Every record below must be returned word for word, with the pictures left out.
- - - - -
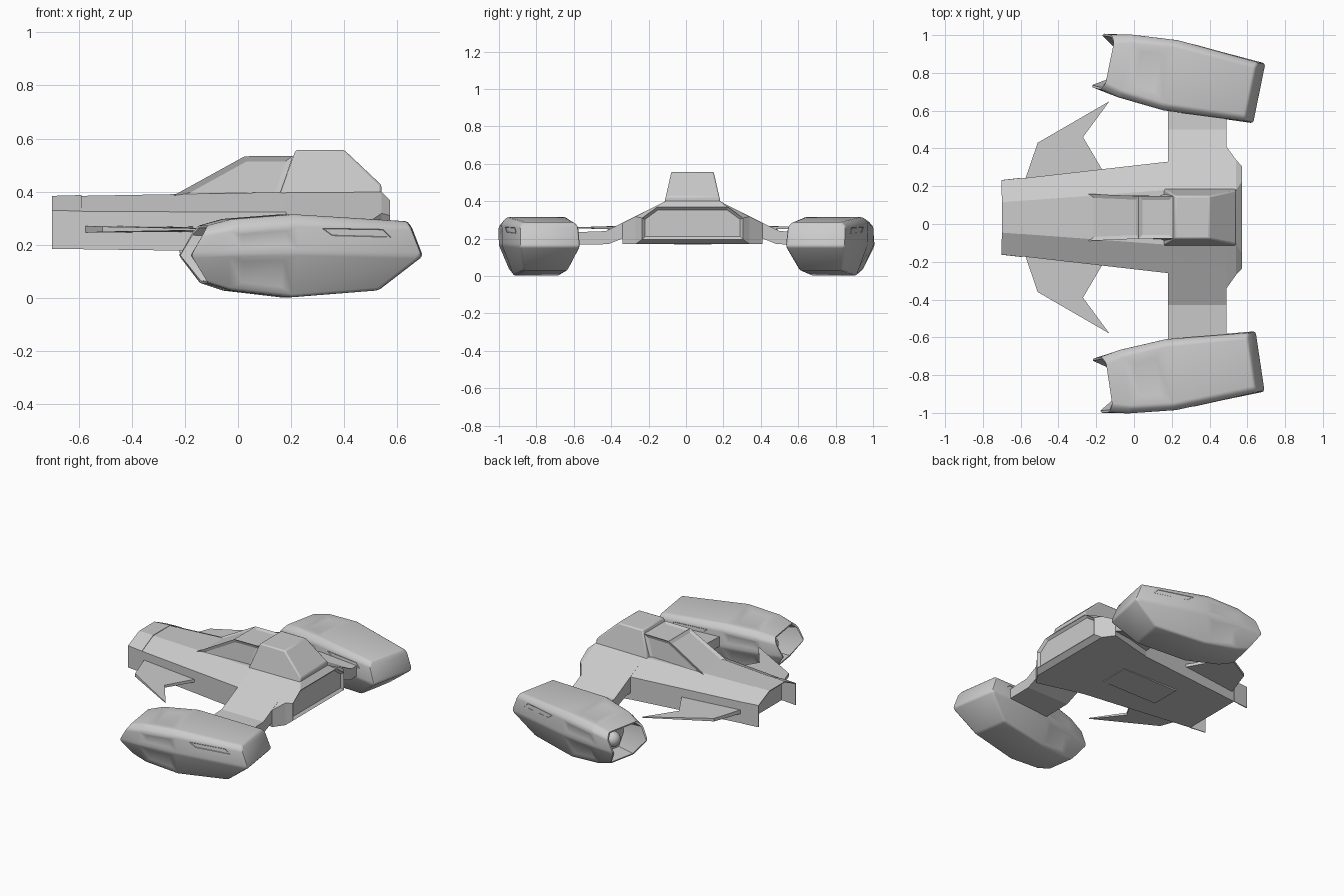
import bpy, bmesh, math
from mathutils import Vector

if "Cube" in bpy.data.objects:
    bpy.data.objects.remove(bpy.data.objects["Cube"])

C = 0.035  # centre line of the hull in y


def mesh_obj(name, verts, faces, edit=None):
    bm = bmesh.new()
    vs = [bm.verts.new(v) for v in verts]
    fs = [bm.faces.new([vs[i] for i in f]) for f in faces]
    bmesh.ops.recalc_face_normals(bm, faces=bm.faces[:])
    bm.normal_update()
    if edit:
        edit(bm, vs, fs)
    me = bpy.data.meshes.new(name)
    bm.to_mesh(me)
    bm.free()
    ob = bpy.data.objects.new(name, me)
    bpy.context.collection.objects.link(ob)
    return ob


def smooth(ob, angle=35):
    bpy.ops.object.select_all(action='DESELECT')
    ob.select_set(True)
    bpy.context.view_layer.objects.active = ob
    bpy.ops.object.shade_smooth_by_angle(angle=math.radians(angle))


def bridge(n, rings, closed=True):
    return [(r * n + k, r * n + (k + 1) % n, (r + 1) * n + (k + 1) % n, (r + 1) * n + k)
            for r in range(rings - 1) for k in range(n if closed else n - 1)]


def prism(name, a, b, edit=None):
    """Solid between two matching outlines."""
    n = len(a)
    faces = bridge(n, 2) + [tuple(range(n)), tuple(range(n, 2 * n))]
    return mesh_obj(name, a + b, faces, edit)


def inset(bm, faces, t, d):
    bmesh.ops.inset_individual(bm, faces=faces, thickness=t, depth=d, use_even_offset=True)


# Hull: six-sided sections (x, side half width, bottom z, side z, top half width, top z)
def section(x, hw, zb, zs, tw, zt):
    half = [(hw, zb), (hw, zs), (tw, zt)]
    return ([(x, C - y, z) for y, z in half] + [(x, C + y, z) for y, z in reversed(half)])


nose = (-0.59, 0.207, 0.183, 0.325, 0.088, 0.384)
secs = [nose, (0.18, 0.295, 0.172, 0.323, 0.145, 0.398), (0.49, 0.375, 0.17, 0.283, 0.145, 0.40),
        (0.54, 0.305, 0.17, 0.318, 0.145, 0.40), (0.572, 0.27, 0.195, 0.31, 0.19, 0.368)]
verts = [v for s in secs for v in section(*s)]
n = len(verts)
mesh_obj("hull", verts, bridge(6, len(secs)) + [tuple(range(6)), tuple(range(n - 6, n))],
         lambda bm, vs, fs: inset(bm, [fs[-1]], 0.015, -0.015))

# Open hood at the nose
hood = mesh_obj("nose_hood", section(*nose) + section(-0.70, 0.195, 0.184, 0.328, 0.08, 0.381),
                bridge(6, 2, closed=False))
mod = hood.modifiers.new("wall", 'SOLIDIFY')
mod.thickness, mod.offset = 0.006, 0

# Belly hatch
mesh_hatch = [(-0.22, C - 0.1), (0.19, C - 0.1), (0.19, C + 0.1), (-0.22, C + 0.1)]
prism("belly_hatch", [(x, y, 0.168) for x, y in mesh_hatch], [(x, y, 0.185) for x, y in mesh_hatch])


# Canopy and rear cabin: side profiles whose width narrows with height
def cabin(name, prof, base, top, edit=None):
    z0, z1 = min(p[1] for p in prof), max(p[1] for p in prof)
    w = lambda z: base + (top - base) * (z - z0) / (z1 - z0)
    return prism(name, [(x, C - w(z), z) for x, z in prof], [(x, C + w(z), z) for x, z in prof], edit)


cabin("canopy", [(-0.258, 0.377), (0.025, 0.533), (0.207, 0.535), (0.155, 0.377)], 0.125, 0.113,
      lambda bm, vs, fs: inset(bm, [fs[0], fs[1], fs[4], fs[5]], 0.02, -0.009))
rear = cabin("rear_cabin", [(0.155, 0.385), (0.217, 0.557), (0.40, 0.557), (0.54, 0.425), (0.54, 0.385)],
             0.152, 0.113)
bev = rear.modifiers.new("round", 'BEVEL')
bev.width, bev.segments = 0.008, 2
smooth(rear)

# Pylons to the pods, and swept winglets
pylon = [(0.20, 0.371), (0.465, 0.24), (0.66, 0.233), (0.66, 0.168), (0.45, 0.17), (0.34, 0.215), (0.20, 0.215)]
wing = [(-0.59, 0.15, 0.013), (-0.575, 0.205, 0.013), (-0.51, 0.395, 0.010), (-0.13, 0.615, 0.003),
        (-0.27, 0.425, 0.008), (-0.17, 0.255, 0.010), (-0.17, 0.15, 0.010)]
for side, s in (("left", 1), ("right", -1)):
    prism(side + "_pylon", [(0.18, C + s * y, z) for y, z in pylon], [(0.49, C + s * y, z) for y, z in pylon])
    prism(side + "_winglet", [(x, C + s * y, 0.258 - t) for x, y, t in wing],
          [(x, C + s * y, 0.258 + t) for x, y, t in wing])

# Engine pod: rings of (u, half width, z) at top, shoulder, belly, bottom
R0 = [(-0.315, 0.115, 0.272), (-0.335, 0.148, 0.243), (-0.382, 0.145, 0.16), (-0.31, 0.095, 0.055)]
R1 = [(-0.22, 0.14, 0.298), (-0.22, 0.172, 0.263), (-0.22, 0.172, 0.165), (-0.22, 0.11, 0.027)]
R2 = [(0, 0.16, 0.315), (0, 0.19, 0.28), (0, 0.19, 0.17), (0, 0.125, 0.002)]
R3 = [(0.445, 0.135, 0.288), (0.455, 0.158, 0.265), (0.497, 0.162, 0.157), (0.335, 0.118, 0.028)]
I0 = [(u, w * 0.92, 0.16 + (z - 0.16) * 0.92) for u, w, z in R0]
I1 = [(-0.2, w * 0.8, 0.16 + (z - 0.16) * 0.8) for u, w, z in R0]


def pod_edit(bm, vs, fs):
    rails = [e for e in bm.edges
             if not any(v in vs[:16] for v in e.verts) and not all(v in vs[16:24] for v in e.verts)
             and len(e.link_faces) == 2 and e.calc_face_angle() > 0.2]
    first = 3 * 8  # faces between R1 and R2
    inset(bm, [fs[first + k] for k in (1, 5)], 0.026, -0.008)
    inset(bm, [fs[first + k] for k in (2, 4)], 0.035, -0.008)
    inset(bm, [fs[first + 7]], 0.055, -0.008)
    bmesh.ops.bevel(bm, geom=rails, offset=0.012, offset_type='OFFSET', segments=2,
                    profile=0.5, affect='EDGES', clamp_overlap=True)


pod_verts = []
for ring in (I1, I0, R0, R1, R2, R3):
    pod_verts += ring + [(u, -w, z) for u, w, z in reversed(ring)]
m = 40
pod_faces = bridge(8, 6) + [tuple(range(8)), (m, m + 7, m + 6, m + 1),
                            (m + 1, m + 6, m + 5, m + 2), (m + 2, m + 5, m + 4, m + 3)]


# Slanted vent strip lying on the side of a pod
def vent(name, s):
    out = [(0.11, 0.262), (0.345, 0.258), (0.375, 0.228), (0.15, 0.234)]
    w = lambda u: 0.19 - 0.0703 * u
    return prism(name, [(u, s * (w(u) - 0.01), z) for u, z in out],
                 [(u, s * (w(u) + 0.003), z) for u, z in out],
                 lambda bm, vs, fs: inset(bm, [fs[-1]], 0.005, -0.006))


for side, y, rot in (("left", 0.79, -11.5), ("right", -0.80, 8.5)):
    pod = mesh_obj(side + "_pod", pod_verts, pod_faces, pod_edit)
    smooth(pod)
    bpy.ops.mesh.primitive_uv_sphere_add(segments=20, ring_count=12, radius=0.05, location=(-0.225, 0, 0.16))
    core = bpy.context.object
    core.name = side + "_engine_core"
    smooth(core, 60)
    parts = [core, vent(side + "_outer_vent", 1), vent(side + "_inner_vent", -1)]
    for p in parts:
        p.parent = pod
    pod.location = (0.18, y, 0)
    pod.rotation_euler = (0, 0, math.radians(rot))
- - - - -
» Exercise solution:
import bpy, bmesh, math
from mathutils import Vector

if "Cube" in bpy.data.objects:
    bpy.data.objects.remove(bpy.data.objects["Cube"])

C = 0.035  # centre line of the hull in y


def mesh_obj(name, verts, faces, edit=None):
    bm = bmesh.new()
    vs = [bm.verts.new(v) for v in verts]
    fs = [bm.faces.new([vs[i] for i in f]) for f in faces]
    bmesh.ops.recalc_face_normals(bm, faces=bm.faces[:])
    bm.normal_update()
    if edit:
        edit(bm, vs, fs)
    me = bpy.data.meshes.new(name)
    bm.to_mesh(me)
    bm.free()
    ob = bpy.data.objects.new(name, me)
    bpy.context.collection.objects.link(ob)
    return ob


def smooth(ob, angle=35):
    bpy.ops.object.select_all(action='DESELECT')
    ob.select_set(True)
    bpy.context.view_layer.objects.active = ob
    bpy.ops.object.shade_smooth_by_angle(angle=math.radians(angle))


def bridge(n, rings, closed=True):
    return [(r * n + k, r * n + (k + 1) % n, (r + 1) * n + (k + 1) % n, (r + 1) * n + k)
            for r in range(rings - 1) for k in range(n if closed else n - 1)]


def prism(name, a, b, edit=None):
    """Solid between two matching outlines."""
    n = len(a)
    faces = bridge(n, 2) + [tuple(range(n)), tuple(range(n, 2 * n))]
    return mesh_obj(name, a + b, faces, edit)


def inset(bm, faces, t, d):
    bmesh.ops.inset_individual(bm, faces=faces, thickness=t, depth=d, use_even_offset=True)


# Hull: six-sided sections (x, side half width, bottom z, side z, top half width, top z)
def section(x, hw, zb, zs, tw, zt):
    half = [(hw, zb), (hw, zs), (tw, zt)]
    return ([(x, C - y, z) for y, z in half] + [(x, C + y, z) for y, z in reversed(half)])


nose = (-0.59, 0.207, 0.183, 0.325, 0.088, 0.384)
secs = [nose, (0.18, 0.295, 0.172, 0.323, 0.145, 0.398), (0.49, 0.375, 0.17, 0.283, 0.145, 0.40),
        (0.54, 0.305, 0.17, 0.318, 0.145, 0.40), (0.572, 0.27, 0.195, 0.31, 0.19, 0.368)]
verts = [v for s in secs for v in section(*s)]
n = len(verts)
mesh_obj("hull", verts, bridge(6, len(secs)) + [tuple(range(6)), tuple(range(n - 6, n))],
         lambda bm, vs, fs: inset(bm, [fs[-1]], 0.015, -0.015))

# Open hood at the nose
hood = mesh_obj("nose_hood", section(*nose) + section(-0.70, 0.195, 0.184, 0.328, 0.08, 0.381),
                bridge(6, 2, closed=False))
mod = hood.modifiers.new("wall", 'SOLIDIFY')
mod.thickness, mod.offset = 0.006, 0

# Belly hatch
mesh_hatch = [(-0.22, C - 0.1), (0.19, C - 0.1), (0.19, C + 0.1), (-0.22, C + 0.1)]
prism("belly_hatch", [(x, y, 0.168) for x, y in mesh_hatch], [(x, y, 0.185) for x, y in mesh_hatch])


# Canopy and rear cabin: side profiles whose width narrows with height
def cabin(name, prof, base, top, edit=None):
    z0, z1 = min(p[1] for p in prof), max(p[1] for p in prof)
    w = lambda z: base + (top - base) * (z - z0) / (z1 - z0)
    return prism(name, [(x, C - w(z), z) for x, z in prof], [(x, C + w(z), z) for x, z in prof], edit)


cabin("canopy", [(-0.258, 0.377), (0.025, 0.533), (0.207, 0.535), (0.155, 0.377)], 0.125, 0.113,
      lambda bm, vs, fs: inset(bm, [fs[0], fs[1], fs[4], fs[5]], 0.02, -0.009))
rear = cabin("rear_cabin", [(0.155, 0.385), (0.217, 0.557), (0.40, 0.557), (0.54, 0.425), (0.54, 0.385)],
             0.152, 0.113)
bev = rear.modifiers.new("round", 'BEVEL')
bev.width, bev.segments = 0.008, 2
smooth(rear)

# Pylons to the pods, and swept winglets
pylon = [(0.20, 0.371), (0.465, 0.24), (0.66, 0.233), (0.66, 0.168), (0.45, 0.17), (0.34, 0.215), (0.20, 0.215)]
wing = [(-0.59, 0.15, 0.013), (-0.575, 0.205, 0.013), (-0.51, 0.395, 0.010), (-0.13, 0.615, 0.003),
        (-0.27, 0.425, 0.008), (-0.17, 0.255, 0.010), (-0.17, 0.15, 0.010)]
for side, s in (("left", 1), ("right", -1)):
    prism(side + "_pylon", [(0.18, C + s * y, z) for y, z in pylon], [(0.49, C + s * y, z) for y, z in pylon])
    prism(side + "_winglet", [(x, C + s * y, 0.258 - t) for x, y, t in wing],
          [(x, C + s * y, 0.258 + t) for x, y, t in wing])

# Engine pod: rings of (u, half width, z) at top, shoulder, belly, bottom
R0 = [(-0.315, 0.115, 0.272), (-0.335, 0.148, 0.243), (-0.382, 0.145, 0.16), (-0.31, 0.095, 0.055)]
R1 = [(-0.22, 0.14, 0.298), (-0.22, 0.172, 0.263), (-0.22, 0.172, 0.165), (-0.22, 0.11, 0.027)]
R2 = [(0, 0.16, 0.315), (0, 0.19, 0.28), (0, 0.19, 0.17), (0, 0.125, 0.002)]
R3 = [(0.445, 0.135, 0.288), (0.455, 0.158, 0.265), (0.497, 0.162, 0.157), (0.335, 0.118, 0.028)]
I0 = [(u, w * 0.92, 0.16 + (z - 0.16) * 0.92) for u, w, z in R0]
I1 = [(-0.2, w * 0.8, 0.16 + (z - 0.16) * 0.8) for u, w, z in R0]


def pod_edit(bm, vs, fs):
    rails = [e for e in bm.edges
             if not any(v in vs[:16] for v in e.verts) and not all(v in vs[16:24] for v in e.verts)
             and len(e.link_faces) == 2 and e.calc_face_angle() > 0.2]
    first = 3 * 8  # faces between R1 and R2
    inset(bm, [fs[first + k] for k in (1, 5)], 0.026, -0.008)
    inset(bm, [fs[first + k] for k in (2, 4)], 0.035, -0.008)
    inset(bm, [fs[first + 7]], 0.055, -0.008)
    bmesh.ops.bevel(bm, geom=rails, offset=0.012, offset_type='OFFSET', segments=2,
                    profile=0.5, affect='EDGES', clamp_overlap=True)


pod_verts = []
for ring in (I1, I0, R0, R1, R2, R3):
    pod_verts += ring + [(u, -w, z) for u, w, z in reversed(ring)]
m = 40
pod_faces = bridge(8, 6) + [tuple(range(8)), (m, m + 7, m + 6, m + 1),
                            (m + 1, m + 6, m + 5, m + 2), (m + 2, m + 5, m + 4, m + 3)]


# Slanted vent strip lying on the side of a pod
def vent(name, s):
    out = [(0.11, 0.262), (0.345, 0.258), (0.375, 0.228), (0.15, 0.234)]
    w = lambda u: 0.19 - 0.0703 * u
    return prism(name, [(u, s * (w(u) - 0.01), z) for u, z in out],
                 [(u, s * (w(u) + 0.003), z) for u, z in out],
                 lambda bm, vs, fs: inset(bm, [fs[-1]], 0.005, -0.006))


for side, y, rot in (("left", 0.79, -11.5), ("right", -0.80, 8.5)):
    pod = mesh_obj(side + "_pod", pod_verts, pod_faces, pod_edit)
    smooth(pod)
    bpy.ops.mesh.primitive_uv_sphere_add(segments=20, ring_count=12, radius=0.05, location=(-0.225, 0, 0.16))
    core = bpy.context.object
    core.name = side + "_engine_core"
    smooth(core, 60)
    parts = [core, vent(side + "_outer_vent", 1), vent(side + "_inner_vent", -1)]
    for p in parts:
        p.parent = pod
    pod.location = (0.18, y, 0)
    pod.rotation_euler = (0, 0, math.radians(rot))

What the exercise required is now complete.